• DATA SHOWN:
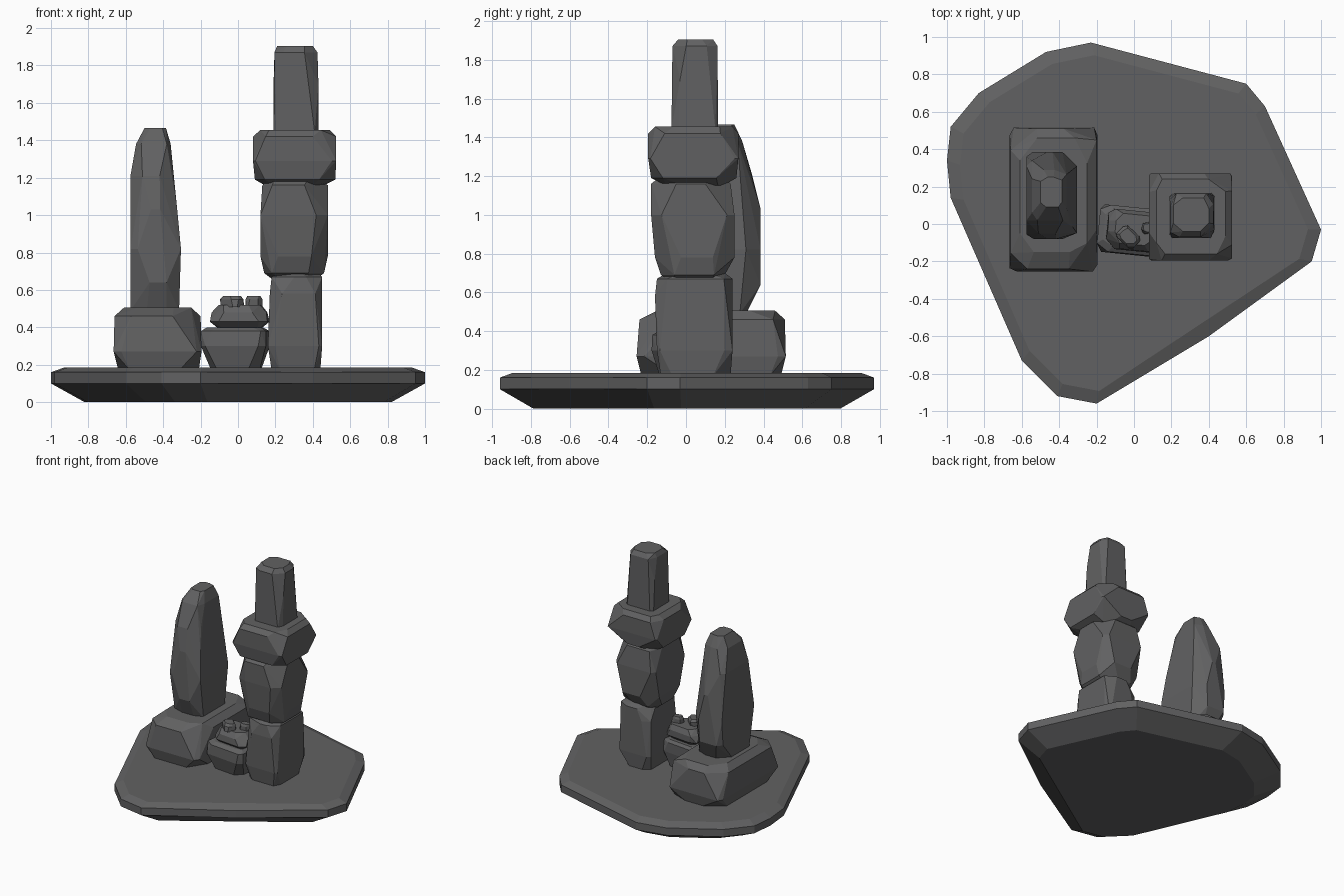
import bpy, bmesh, random
from mathutils import Matrix, Vector

random.seed(4)
cube = bpy.data.objects.get("Cube")
if cube:
    bpy.data.objects.remove(cube, do_unlink=True)

# One dark stone colour
stone = bpy.data.materials.new("dark_grey_stone")
stone.use_nodes = True
colour = (0.12, 0.12, 0.122, 1)
stone.diffuse_color = colour
bsdf = stone.node_tree.nodes["Principled BSDF"]
bsdf.inputs["Base Color"].default_value = colour
bsdf.inputs["Roughness"].default_value = 0.9


def hull(name, points, pivot=(0, 0, 0), turn=0):
    """Flat-faceted stone: the convex hull of its profile points."""
    bm = bmesh.new()
    for p in points:
        bm.verts.new(p)
    made = bmesh.ops.convex_hull(bm, input=bm.verts)
    spare = set(made["geom_interior"]) | set(made["geom_unused"])
    spare = [v for v in spare if isinstance(v, bmesh.types.BMVert) and v.is_valid]
    bmesh.ops.delete(bm, geom=spare, context="VERTS")
    bmesh.ops.dissolve_limit(bm, angle_limit=0.07, verts=bm.verts, edges=bm.edges)
    bmesh.ops.recalc_face_normals(bm, faces=bm.faces)
    bmesh.ops.rotate(bm, verts=bm.verts, cent=pivot, matrix=Matrix.Rotation(turn, 3, "Z"))
    mesh = bpy.data.meshes.new(name)
    bm.to_mesh(mesh)
    bm.free()
    mesh.materials.append(stone)
    obj = bpy.data.objects.new(name, mesh)
    bpy.context.collection.objects.link(obj)
    return obj


def rock(name, sections, turn=0):
    """Sections are (z, x0, x1, y0, y1, corner cut); cuts vary like chipped stone."""
    points = []
    for z, x0, x1, y0, y1, cut in sections:
        for x, sx in ((x0, 1), (x1, -1)):
            for y, sy in ((y0, 1), (y1, -1)):
                a, b = (cut * random.uniform(0.4, 1.5) for _ in range(2))
                points.append((x + sx * min(a, (x1 - x0) * 0.45), y, z))
                points.append((x, y + sy * min(b, (y1 - y0) * 0.45), z))
    z, x0, x1, y0, y1, _ = sections[0]
    return hull(name, points, Vector(((x0 + x1) / 2, (y0 + y1) / 2, z)), turn)


# Broad ground slab with undercut rim
outline = [(1, -.03), (.7, .63), (.6, .75), (-.23, .97), (-.47, .92), (-.83, .7),
           (-.98, .52), (-1, .34), (-.98, .14), (-.6, -.73), (-.41, -.92),
           (-.2, -.96), (.4, -.6), (.95, -.2)]
rings = [(0, .82), (.1, 1), (.16, 1), (.185, .93)]
hull("ground_slab", [(x * s, y * s, z) for z, s in rings for x, y in outline])

# Tower of four stacked stones
rock("tower_lower_stone", [
    (.17, .18, .44, -.13, .23, .07), (.30, .16, .45, -.15, .24, .03),
    (.58, .17, .45, -.16, .24, .05), (.67, .18, .45, -.15, .24, .09),
    (.70, .21, .42, -.10, .20, .07)])
rock("tower_middle_stone", [
    (.66, .18, .42, -.08, .16, .05), (.69, .14, .46, -.13, .20, .09),
    (.78, .12, .48, -.16, .25, .11), (1.0, .12, .48, -.18, .25, .05),
    (1.16, .13, .48, -.18, .23, .09), (1.20, .17, .43, -.13, .19, .06)])
rock("tower_cap_stone", [
    (1.15, .16, .44, -.10, .19, .06), (1.19, .09, .52, -.18, .26, .12),
    (1.29, .08, .525, -.195, .27, .02), (1.42, .08, .525, -.195, .27, .10),
    (1.455, .12, .49, -.16, .24, .07)])
rock("tower_top_stone", [
    (1.44, .19, .43, -.075, .165, .03), (1.70, .19, .43, -.075, .165, .04),
    (1.87, .195, .425, -.07, .163, .05), (1.905, .21, .40, -.04, .14, .04)])

# Tall standing stone and its pedestal
rock("standing_stone", [
    (.49, -.575, -.315, -.02, .31, .06), (.64, -.575, -.305, -.08, .385, .07),
    (.82, -.575, -.305, -.08, .385, .06), (1.03, -.575, -.325, -.08, .385, .08),
    (1.21, -.575, -.345, -.05, .34, .07), (1.38, -.545, -.36, .02, .29, .05),
    (1.465, -.50, -.385, .09, .25, .03)])
rock("pedestal_stone", [
    (.17, -.64, -.21, -.23, .49, .12), (.27, -.665, -.195, -.255, .515, .03),
    (.46, -.66, -.20, -.24, .51, .15), (.505, -.61, -.25, -.15, .46, .10)])

# Small stack between them
rock("small_lower_stone", [
    (.17, -.14, .12, -.13, .07, .05), (.30, -.19, .16, -.165, .09, .03),
    (.38, -.19, .16, -.16, .09, .05), (.40, -.16, .13, -.13, .07, .04)], -.1)
rock("small_upper_stone", [
    (.40, -.11, .13, -.11, .04, .04), (.43, -.145, .165, -.145, .07, .04),
    (.48, -.14, .155, -.14, .07, .06), (.52, -.10, .12, -.11, .05, .04)], -.1)

# Pebbles on the small stack
for name, x, y, w, d, turn in (("large_pebble", -.03, -.07, .06, .043, -.75),
                               ("side_pebble", .085, -.02, .045, .03, .15)):
    rock(name, [(.51, x - w, x + w, y - d, y + d, .02),
                (.55, x - w, x + w, y - d, y + d, .025),
                (.568, x - w * .75, x + w * .75, y - d * .75, y + d * .75, .02)], turn)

• WHAT IS EXPECTED:
Every line above from the line with "obj = bpy.data.objects.new(name, mesh)" to the line with "z, x0, x1, y0, y1, _ = sections[0]", both included, must be reproduced exactly, and no other line may appear.

• FINISHED EXERCISE:
    obj = bpy.data.objects.new(name, mesh)
    bpy.context.collection.objects.link(obj)
    return obj


def rock(name, sections, turn=0):
    """Sections are (z, x0, x1, y0, y1, corner cut); cuts vary like chipped stone."""
    points = []
    for z, x0, x1, y0, y1, cut in sections:
        for x, sx in ((x0, 1), (x1, -1)):
            for y, sy in ((y0, 1), (y1, -1)):
                a, b = (cut * random.uniform(0.4, 1.5) for _ in range(2))
                points.append((x + sx * min(a, (x1 - x0) * 0.45), y, z))
                points.append((x, y + sy * min(b, (y1 - y0) * 0.45), z))
    z, x0, x1, y0, y1, _ = sections[0]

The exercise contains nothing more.